Model-based X-ray CT image and light field reconstruction using variable splitting method

Hung Nien
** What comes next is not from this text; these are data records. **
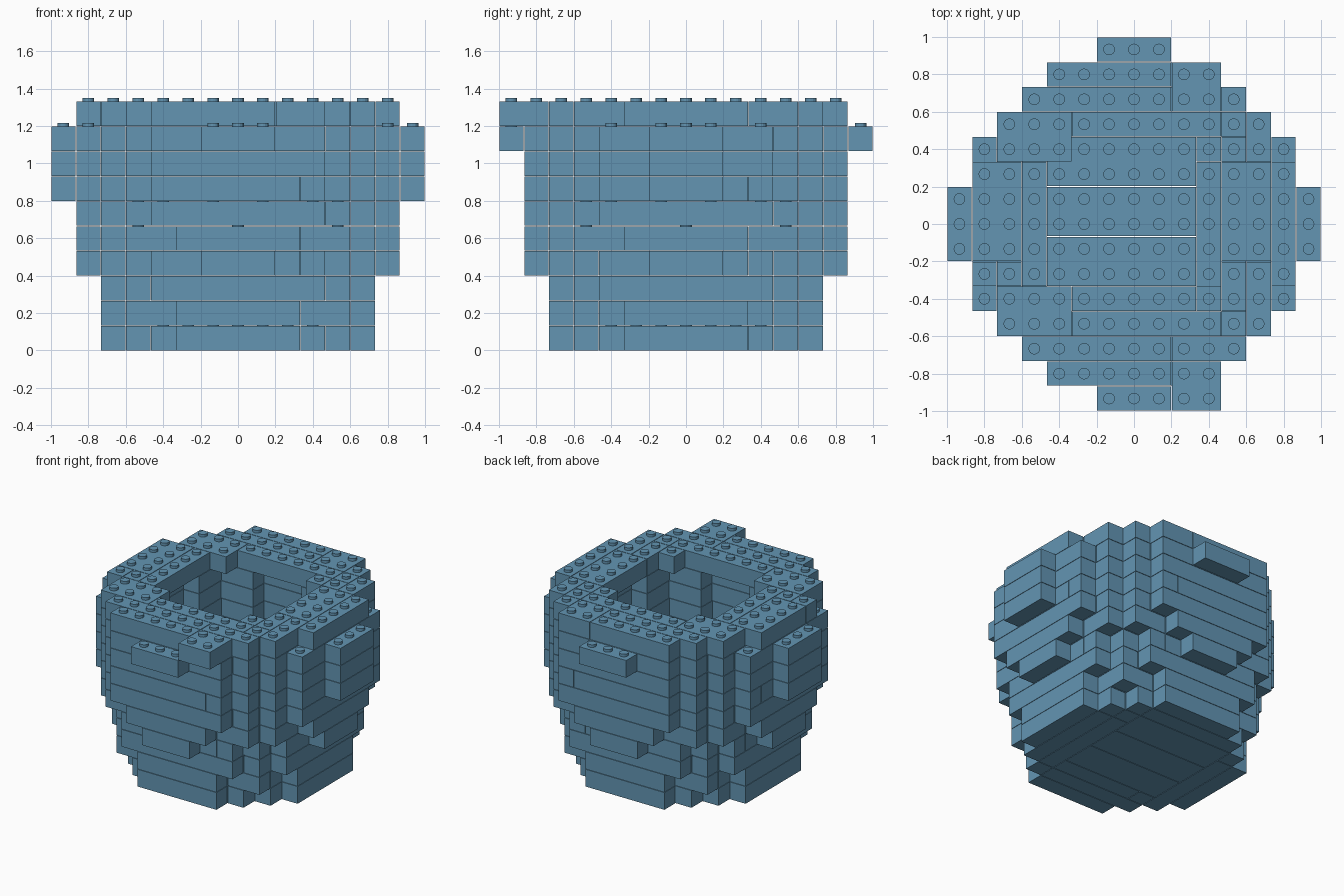
import bpy, bmesh
import math
from mathutils import Matrix, Vector

if "Cube" in bpy.data.objects:
    bpy.data.objects.remove(bpy.data.objects["Cube"])

U = 2 / 15           # brick module (width and height)
GAP = 0.002          # clearance on each brick side
STUD_R, STUD_H = 0.031, 0.02
OUTER = [5.5, 5.7, 5.9, 6.1, 6.5, 6.8, 6.8, 6.8, 6.8, 6.8]   # course radii in modules
INNER = [0, 3.7, 3.7, 3.7, 3.7, 4.05, 4.3, 4.3, 4.3, 3.7]    # cavity radii in modules

mat = bpy.data.materials.new("dusty blue")
mat.diffuse_color = (0.125, 0.30, 0.45, 1)
mat.use_nodes = True
mat.node_tree.nodes["Principled BSDF"].inputs["Base Color"].default_value = mat.diffuse_color


def disc(radius, reach=7):
    """Cells of a round plan on the brick grid."""
    r = range(-reach, reach + 1)
    return {(i, j) for i in r for j in r if math.hypot(i, j) < radius}


def course_cells(k):
    """Plan of one brick course."""
    cells = disc(OUTER[k], 5 if k < 3 else 6) - disc(INNER[k])
    if 6 <= k <= 8:                  # side handles
        cells |= {(s * 7, j) for s in (-1, 1) for j in (-1, 0, 1)}
    if k == 8:                       # front and back lips
        cells |= {(i, s * 7) for s in (-1, 1) for i in (-1, 0, 1)}
    if k == 9:                       # rim, with notched corners
        cells -= {(a, b) for a in (-6, 6) for b in (-3, 3)}
    return cells


def block(x0, x1, y0, y1):
    return {(i, j) for i in range(x0, x1 + 1) for j in range(y0, y1 + 1)}


def bricks(cells, k):
    """Split a course into bricks that follow the wall, bonded by alternating corners."""
    along_x = {c for c in cells if abs(c[1]) + (k % 2) * 0.5 > abs(c[0])}
    out = []
    for group, axis in ((along_x, 0), (cells - along_x, 1)):
        todo = set(group)
        while todo:
            c = min(todo, key=lambda p: (p[1 - axis], p[axis]))
            run = [c]
            while len(run) < 6 + k % 3:
                n = list(run[-1])
                n[axis] += 1
                if tuple(n) not in todo:
                    break
                run.append(tuple(n))
            todo -= set(run)
            out.append((run[0], run[-1]))
    return out


def add_brick(bm, a, b, k):
    lo = Vector(((a[0] - .5) * U + GAP, (a[1] - .5) * U + GAP, k * U))
    hi = Vector(((b[0] + .5) * U - GAP, (b[1] + .5) * U - GAP, (k + 1) * U - 0.003))
    m = Matrix.Translation((lo + hi) / 2) @ Matrix.Diagonal((*(hi - lo), 1))
    bmesh.ops.create_cube(bm, size=1, matrix=m)


def add_stud(bm, c, k):
    z = (k + 1) * U - 0.003
    bmesh.ops.create_cone(bm, cap_ends=True, segments=16, radius1=STUD_R,
                          radius2=STUD_R, depth=STUD_H,
                          matrix=Matrix.Translation((c[0] * U, c[1] * U, z + STUD_H / 2)))


def finish(bm, name):
    me = bpy.data.meshes.new(name)
    bm.to_mesh(me)
    bm.free()
    me.materials.append(mat)
    ob = bpy.data.objects.new(name, me)
    bpy.context.collection.objects.link(ob)


courses = [course_cells(k) for k in range(10)] + [set()]
courses[9] |= block(2, 3, -7, -6)
# large two-wide bricks: floor slabs, and the offset pair on the rim
large = {0: [(-3, 2, -2, -1), (-3, 2, 0, 1), (-3, 2, 2, 3)],
         9: [(2, 3, -7, -6), (2, 3, 5, 6), (-5, -3, 3, 4), (-5, -3, -4, -3),
             (4, 5, -1, 2), (-6, -5, -1, 2)]}

for k in range(10):
    bm = bmesh.new()
    plain = set(courses[k])
    for x0, x1, y0, y1 in large.get(k, []):
        add_brick(bm, (x0, y0), (x1, y1), k)
        plain -= block(x0, x1, y0, y1)
    for a, b in bricks(plain, k):
        add_brick(bm, a, b, k)
    finish(bm, "floor_bricks" if k == 0 else "rim_bricks" if k == 9 else f"wall_course_{k}")
    # studs wherever nothing sits on top
    exposed = courses[k] - courses[k + 1]
    if exposed:
        bm = bmesh.new()
        for c in sorted(exposed):
            add_stud(bm, c, k)
        finish(bm, f"studs_{k}")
Model-based iterative reconstruction (MBIR) is a powerful technique for solving ill-posed inverse problems. Compared with direct methods, it can provide better estimates from noisy measurements and from incomplete data, at the cost of much longer computation time. In this work, we focus on accelerating and applying MBIR for solving reconstruction problems, including X-ray computed tomography (CT) image reconstruction and light field reconstruction, using variable splitting based on the augmented Lagrangian (AL) methods. For X-ray CT image reconstruction, we combine the AL method and ordered subsets (OS), a well-known technique in the medical imaging literature for accelerating tomographic reconstruction, by considering a linearized variant of the AL method and propose a fast splitting-based ordered-subset algorithm, OS-LALM, for solving X-ray CT image reconstruction problems with penalized weighted least-squares (PWLS) criterion. Experimental results show that the proposed algorithm significantly accelerates the convergence of X-ray CT image reconstruction with negligible overhead and greatly reduces the noise-like OS artifacts in the reconstructed image when using many subsets for OS acceleration. For light field reconstruction, considering decomposing the camera imaging process into a linear convolution and a non-linear slicing operations for faster forward projection, we propose to reconstruct light field from a sequence of photos taken with different focus settings, i.e., a focal stack, using an alternating direction method of multipliers (ADMM). To improve the quality of the reconstructed light field, we also propose a signal-independent sparsifying transform by considering the elongated structure of light fields. Flatland simulation results show that our proposed sparse light field prior produces high resolution light field with fine details compared with other existing sparse priors for natural images.

Sponsored by

Prof. Jeffrey A. Fessler